Exercise prompt:
Among the records below, how many lines contain "crease"? State the number and nothing more.

Information given:
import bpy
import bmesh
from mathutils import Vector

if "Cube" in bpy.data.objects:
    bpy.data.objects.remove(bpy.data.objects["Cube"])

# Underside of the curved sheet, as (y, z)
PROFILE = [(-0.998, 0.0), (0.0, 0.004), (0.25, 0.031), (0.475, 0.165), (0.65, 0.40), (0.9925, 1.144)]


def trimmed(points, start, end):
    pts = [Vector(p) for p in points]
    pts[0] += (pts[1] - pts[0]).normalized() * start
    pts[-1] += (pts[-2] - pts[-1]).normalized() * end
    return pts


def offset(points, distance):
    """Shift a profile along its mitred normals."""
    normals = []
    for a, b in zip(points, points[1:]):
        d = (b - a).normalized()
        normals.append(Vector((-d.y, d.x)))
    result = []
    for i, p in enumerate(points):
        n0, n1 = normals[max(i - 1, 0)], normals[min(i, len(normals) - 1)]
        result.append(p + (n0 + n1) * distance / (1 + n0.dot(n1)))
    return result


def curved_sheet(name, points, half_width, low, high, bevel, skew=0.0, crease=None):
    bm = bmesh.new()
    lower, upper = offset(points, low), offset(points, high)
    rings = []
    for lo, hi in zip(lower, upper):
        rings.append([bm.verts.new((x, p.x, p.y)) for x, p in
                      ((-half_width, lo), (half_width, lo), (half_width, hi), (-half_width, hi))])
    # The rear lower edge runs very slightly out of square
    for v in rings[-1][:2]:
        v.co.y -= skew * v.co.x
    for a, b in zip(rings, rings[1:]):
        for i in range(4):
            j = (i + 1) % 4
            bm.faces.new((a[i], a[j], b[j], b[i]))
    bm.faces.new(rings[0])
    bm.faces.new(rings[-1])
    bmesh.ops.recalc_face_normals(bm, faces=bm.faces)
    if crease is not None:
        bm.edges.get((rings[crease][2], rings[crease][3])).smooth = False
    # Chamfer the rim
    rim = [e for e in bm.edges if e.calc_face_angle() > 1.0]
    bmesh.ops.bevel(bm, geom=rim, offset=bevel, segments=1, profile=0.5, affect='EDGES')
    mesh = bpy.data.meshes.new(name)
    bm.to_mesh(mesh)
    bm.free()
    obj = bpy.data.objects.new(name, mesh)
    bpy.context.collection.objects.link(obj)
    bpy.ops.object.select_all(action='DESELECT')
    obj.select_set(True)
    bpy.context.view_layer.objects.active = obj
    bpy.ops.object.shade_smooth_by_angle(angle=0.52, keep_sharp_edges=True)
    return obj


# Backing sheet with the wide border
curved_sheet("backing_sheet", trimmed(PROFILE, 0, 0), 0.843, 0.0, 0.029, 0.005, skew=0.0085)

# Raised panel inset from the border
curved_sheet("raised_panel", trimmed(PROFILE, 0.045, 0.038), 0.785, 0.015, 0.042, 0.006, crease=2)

Problem solution:
4